2. “The Technology Tail: A Digital Footprint Story” by Julia Cook with Illustrations from Anita DuFalla
A harsh lesson for many millennials has been figuring out that what they put online can stay online forever. Tweets and images shared online have the potential to damage reputations and careers even many years later. “The Technology Tail: A Digital Footprint Story” clearly explains the lasting effects of online activity via a conversation between a young girl and her computer. She learns about the existence of a permanent and non-erasable ‘technology tail’ that gets prettier when she acts positively online and uglier when she acts negatively. This book is great for laying out the responsibility children have to use their time online in a kind and constructive way and offers simple, and easy to follow rules.
3. “Stick and Stone” by Beth Ferry

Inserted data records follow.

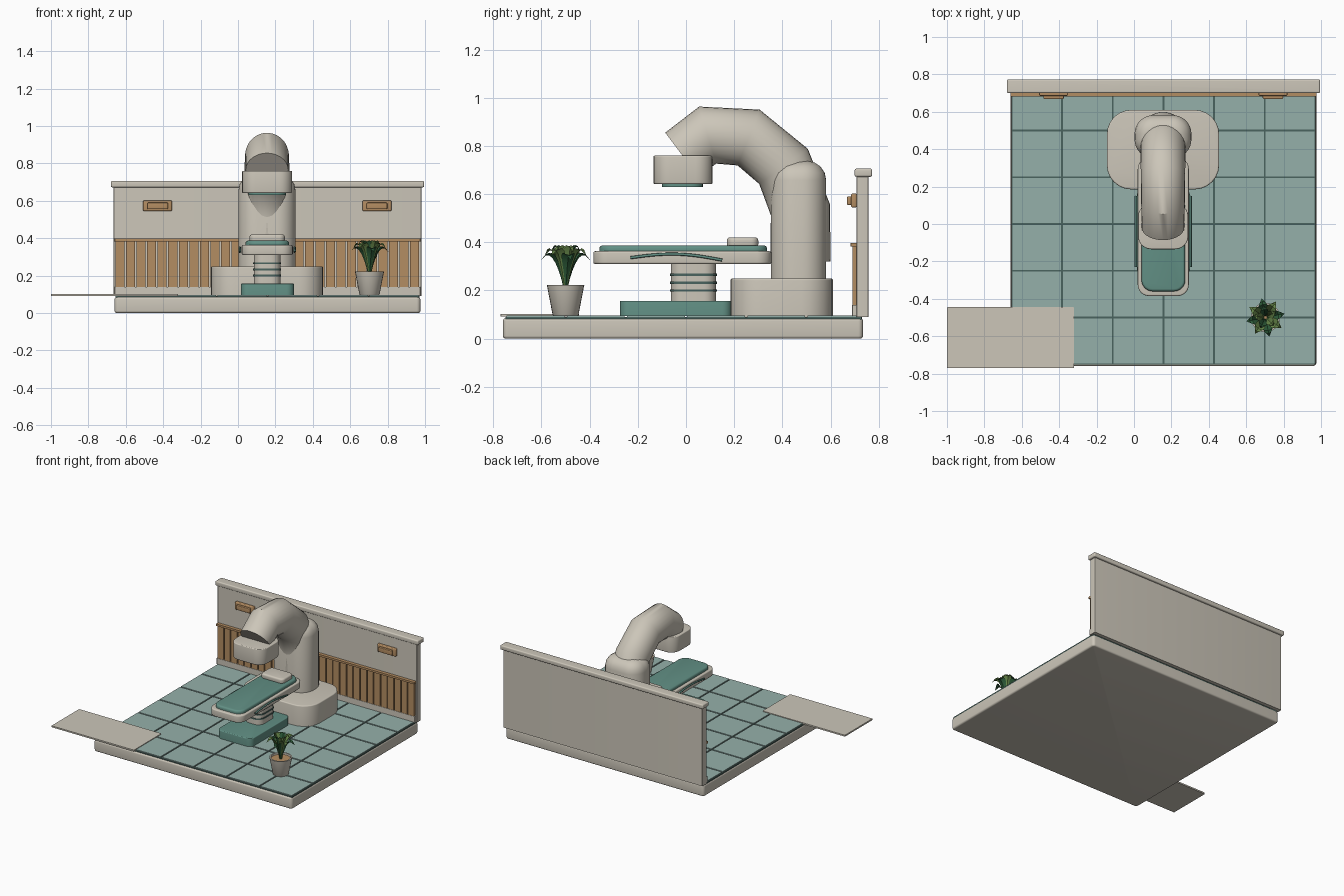
import bpy, bmesh, math
from mathutils import Vector

cube = bpy.data.objects.get("Cube")
if cube:
    bpy.data.objects.remove(cube)


def material(name, hexcode):
    lin = []
    for i in (0, 2, 4):
        c = int(hexcode[i:i + 2], 16) / 255
        lin.append(c / 12.92 if c <= 0.04045 else ((c + 0.055) / 1.055) ** 2.4)
    m = bpy.data.materials.new(name)
    m.use_nodes = True
    m.diffuse_color = (*lin, 1)
    m.node_tree.nodes["Principled BSDF"].inputs["Base Color"].default_value = (*lin, 1)
    return m


cream = material("warm cream", "CCC6B9")
tile_teal = material("pale teal tile", "95B0AA")
teal = material("cushion teal", "629085")
grout = material("dark grout", "4A645F")
wood = material("oak wood", "B48D62")
dark_green = material("dark leaf green", "2C5A38")
light_green = material("light leaf green", "67884A")


def finish(name, bm, *mats, angle=35):
    bmesh.ops.recalc_face_normals(bm, faces=bm.faces)
    me = bpy.data.meshes.new(name)
    bm.to_mesh(me)
    bm.free()
    for m in mats:
        me.materials.append(m)
    me.polygons.foreach_set("use_smooth", [True] * len(me.polygons))
    me.set_sharp_from_angle(angle=math.radians(angle))
    ob = bpy.data.objects.new(name, me)
    bpy.context.collection.objects.link(ob)
    return ob


def loft(bm, rings):
    """Skin a list of equally sized closed rings and cap both ends."""
    vs = [[bm.verts.new(p) for p in ring] for ring in rings]
    n = len(vs[0])
    for a, b in zip(vs, vs[1:]):
        for i in range(n):
            bm.faces.new((a[i], a[(i + 1) % n], b[(i + 1) % n], b[i]))
    bm.faces.new(vs[0][::-1])
    bm.faces.new(vs[-1])


def outline(x0, x1, y0, y1, r, z, steps):
    pts = []
    corners = ((x1 - r, y1 - r), (x0 + r, y1 - r), (x0 + r, y0 + r), (x1 - r, y0 + r))
    for q, (cx, cy) in enumerate(corners):
        for s in range(steps + 1):
            a = math.pi / 2 * (q + s / steps)
            pts.append((cx + r * math.cos(a), cy + r * math.sin(a), z))
    return pts


def slab(name, x, y, z, mat, r=0.01, top=0.0, bottom=0.0, steps=6):
    """Block with rounded upright corners and filleted top and bottom rims."""
    levels = []
    for k in range(5):
        a = math.pi / 2 * k / 4
        levels.append((z[0] + bottom * (1 - math.sin(a)), bottom * (1 - math.cos(a))))
    levels = levels[::-1] if bottom else [(z[0], 0)]
    levels.sort()
    if top:
        for k in range(5):
            a = math.pi / 2 * k / 4
            levels.append((z[1] - top * (1 - math.sin(a)), top * (1 - math.cos(a))))
    else:
        levels.append((z[1], 0))
    bm = bmesh.new()
    loft(bm, [outline(x[0] + i, x[1] - i, y[0] + i, y[1] - i, max(r - i, 0.002), h, steps)
              for h, i in levels])
    return finish(name, bm, mat)


def box(bm, x, y, z):
    loft(bm, [[(x[0], y[0], h), (x[1], y[0], h), (x[1], y[1], h), (x[0], y[1], h)] for h in z])


CX = 0.155  # centre line of the room

# Floor
slab("floor_base", (-0.66, 0.975), (-0.76, 0.735), (0, 0.085), cream, 0.02, 0.012, 0.012)
slab("floor_grout", (-0.655, 0.97), (-0.75, 0.73), (0.08, 0.09), grout, 0.005)
bm = bmesh.new()
pitch, gap = 1.625 / 6, 0.005
for i in range(6):
    for j in range(6):
        x, y = -0.655 + i * pitch, -0.75 + j * 0.25
        box(bm, (x + gap, x + pitch - gap), (y + gap, min(y + 0.25 - gap, 0.73)), (0.086, 0.097))
finish("floor_tiles", bm, tile_teal)
slab("entry_mat", (-1, -0.32), (-0.77, -0.445), (0.091, 0.102), cream, 0.004)

# Back wall with slatted panelling
slab("back_wall", (-0.665, 0.98), (0.708, 0.757), (0.09, 0.68), cream, 0.004)
slab("wall_cap", (-0.68, 0.995), (0.7, 0.773), (0.672, 0.706), cream, 0.008, 0.008, 0.008)
slab("skirting", (-0.66, 0.975), (0.69, 0.71), (0.095, 0.14), cream, 0.003)
slab("panel_rail", (-0.66, 0.975), (0.683, 0.71), (0.383, 0.398), wood, 0.003)
bm = bmesh.new()
pitch = 1.63 / 29
for i in range(29):
    x = -0.658 + i * pitch
    box(bm, (x + 0.004, x + pitch - 0.004), (0.692, 0.71), (0.138, 0.385))
finish("panel_slats", bm, wood)
for side, x in (("right", -0.43), ("left", 0.743)):
    slab(side + "_wall_light_plate", (x - 0.077, x + 0.077), (0.685, 0.71), (0.545, 0.602), wood, 0.008, 0.006, 0.006)
    slab(side + "_wall_light_front", (x - 0.055, x + 0.055), (0.668, 0.69), (0.555, 0.59), wood, 0.008, 0.005, 0.005)

# Machine foot and column
slab("machine_foot", (-0.145, 0.455), (0.185, 0.61), (0.09, 0.25), cream, 0.13, 0.008)
slab("machine_column", (0.003, 0.307), (0.352, 0.582), (0.24, 0.738), cream, 0.1, 0.08, steps=8)

# Curved arm: mitred tube swept along a bent path
path = [Vector((0, y, z)) for y, z in ((-0.018, 0.764), (0.09, 0.845), (0.26, 0.835),
                                       (0.405, 0.715), (0.475, 0.535), (0.475, 0.32))]
rings = []
for i, p in enumerate(path):
    d_in = (p - path[max(i - 1, 0)]).normalized()
    d_out = (path[min(i + 1, len(path) - 1)] - p).normalized()
    tangent = (d_in + d_out).normalized()
    across = Vector((0, -tangent.z, tangent.y))
    stretch = 1 / max(tangent.dot(d_out if d_out.length else d_in), 0.5)
    rad = 0.114 + 0.011 * i / 5
    rings.append([p + Vector((CX + rad * math.cos(a), 0, 0)) + across * rad * stretch * math.sin(a)
                  for a in (math.tau * k / 28 for k in range(28))])
bm = bmesh.new()
loft(bm, rings)
finish("machine_arm", bm, cream, angle=40)

# Scanning head
slab("machine_head", (0.022, 0.29), (-0.135, 0.11), (0.642, 0.76), cream, 0.07, 0.006, 0.006)
slab("head_lens", (0.055, 0.257), (-0.1, 0.07), (0.63, 0.645), teal, 0.05)

# Treatment bed
slab("bed_foot", (0.015, 0.3), (-0.275, 0.19), (0.095, 0.157), teal, 0.04, 0.006)
slab("bed_lift", (0.085, 0.227), (-0.063, 0.125), (0.15, 0.315), cream, 0.05)
for n, z in enumerate((0.2, 0.232, 0.266)):
    slab(f"bed_lift_ring_{n + 1}", (0.081, 0.231), (-0.067, 0.129), (z - 0.005, z + 0.005), grout, 0.054)
slab("bed_frame", (0.02, 0.293), (-0.385, 0.355), (0.31, 0.363), cream, 0.06, 0.008, 0.008)
slab("bed_cushion", (0.04, 0.274), (-0.36, 0.337), (0.358, 0.387), teal, 0.06, 0.014)
slab("bed_pillow", (0.062, 0.25), (0.17, 0.3), (0.383, 0.42), cream, 0.03, 0.012, 0.008)
for side, x in (("right", 0.01), ("left", 0.303)):
    curve = bpy.data.curves.new(side + "_bed_rail", "CURVE")
    curve.dimensions = "3D"
    curve.bevel_depth = 0.006
    curve.bevel_resolution = 2
    curve.use_fill_caps = True
    spline = curve.splines.new("POLY")
    spline.points.add(12)
    for k, pt in enumerate(spline.points):
        t = k / 12
        pt.co = (x, -0.23 + 0.38 * t, 0.336 + 0.02 * math.sin(math.pi * t) - 0.01 * t, 1)
    curve.materials.append(teal)
    bpy.context.collection.objects.link(bpy.data.objects.new(side + "_bed_rail", curve))

# Potted plant
PX, PY = 0.703, -0.5


def lathe(name, profile, mat):
    bm = bmesh.new()
    loft(bm, [[(PX + r * math.cos(math.tau * k / 24), PY + r * math.sin(math.tau * k / 24), z)
               for k in range(24)] for r, z in profile])
    finish(name, bm, mat)


lathe("plant_pot", ((0.05, 0.095), (0.054, 0.1), (0.076, 0.214), (0.078, 0.222),
                    (0.068, 0.222), (0.065, 0.2)), cream)
lathe("plant_soil", ((0.06, 0.198), (0.067, 0.21)), wood)


def leaf(bm, angle, reach, height, width, mat_index):
    """Folded leaf that fans out from the soil and droops at its tip."""
    out = Vector((math.cos(angle), math.sin(angle), 0))
    side = Vector((-out.y, out.x, 0))
    rows = []
    for k in range(8):
        t = k / 7
        mid = Vector((PX, PY, 0.205)) + out * (0.008 + reach * t ** 1.2)
        mid.z += height * math.sin(t * 1.9) - 0.02 * t ** 4
        w = width * (0.12 + 0.88 * math.sin(math.pi * t ** 1.5)) * (1 - 0.85 * t ** 8)
        lift = Vector((0, 0, 0.4 * w)) - out * 0.3 * w
        rows.append([bm.verts.new(p) for p in (mid - side * w + lift, mid, mid + side * w + lift)])
    for a, b in zip(rows, rows[1:]):
        for c in range(2):
            bm.faces.new((a[c], a[c + 1], b[c + 1], b[c])).material_index = mat_index


bm = bmesh.new()
for i in range(8):
    leaf(bm, math.tau * i / 8 + 0.2, 0.095, 0.15 + 0.02 * (i % 2), 0.028, i % 2)
for i in range(5):
    leaf(bm, math.tau * i / 5 + 0.5, 0.055, 0.185, 0.022, (i + 1) % 2)
finish("plant_leaves", bm, dark_green, light_green)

Bullying has always been a source of worry for parents and children alike. Unfortunately, the Internet provides another channel of concern with increasing cases of cyberbullying. The anonymous nature of online communication means that children are able to share hurtful things without taking any responsibility. “Stick and Stone” explains how cyberbullying can be just as impactful and hurtful as bullying in real life. It preaches friendship, standing up to bullies, and the importance of respectful behaviour online.
4. “Once Upon a Time…Online” by David Bedford and Rosie Reeve
This book features modern twists on traditional fairy tales and introduces the online world to children through characters they’re already familiar with. Children can follow the adventures of Jack as he travels through Fairy Tale Land and experiences both the good and bad of being online. “Once Upon a Time…Online” offers an effective lesson on online safety with help from the Fairy Godmother.
5. “Hello! Hello!” by Matthew Cordell
Lydia’s whole family is glued to their gadgets, leaving her wanting of their attention. As Lydia heads outside to explore, she finds treasures that can draw her family away from their devices and into the real world. “This book positively enforces the importance of balancing time between your online and offline worlds and shows how much fun time away from technology can be” says Scott Williams, an educator at Writing Services and Elite Assignment Help.
6. “But I Read it on the Internet!” By Tony Buzzeo with Illustrations from Sachiko Yoshikawa
A book that should be read by people of all generations, this informative story provides essential lessons on how to review and evaluate sources found online. An essential part of media literacy is being able to detect and disregard fake or illegitimate news and sources of information. Via a trusted librarian, the children in the book are taught where they can find trustworthy information online with the help of a ‘website evaluation gizmo.’
Stories are a great communicator and through these tales, children of all ages can learn about the correct ways to conduct themselves online and how to interpret and respond to a digital world that is here to stay.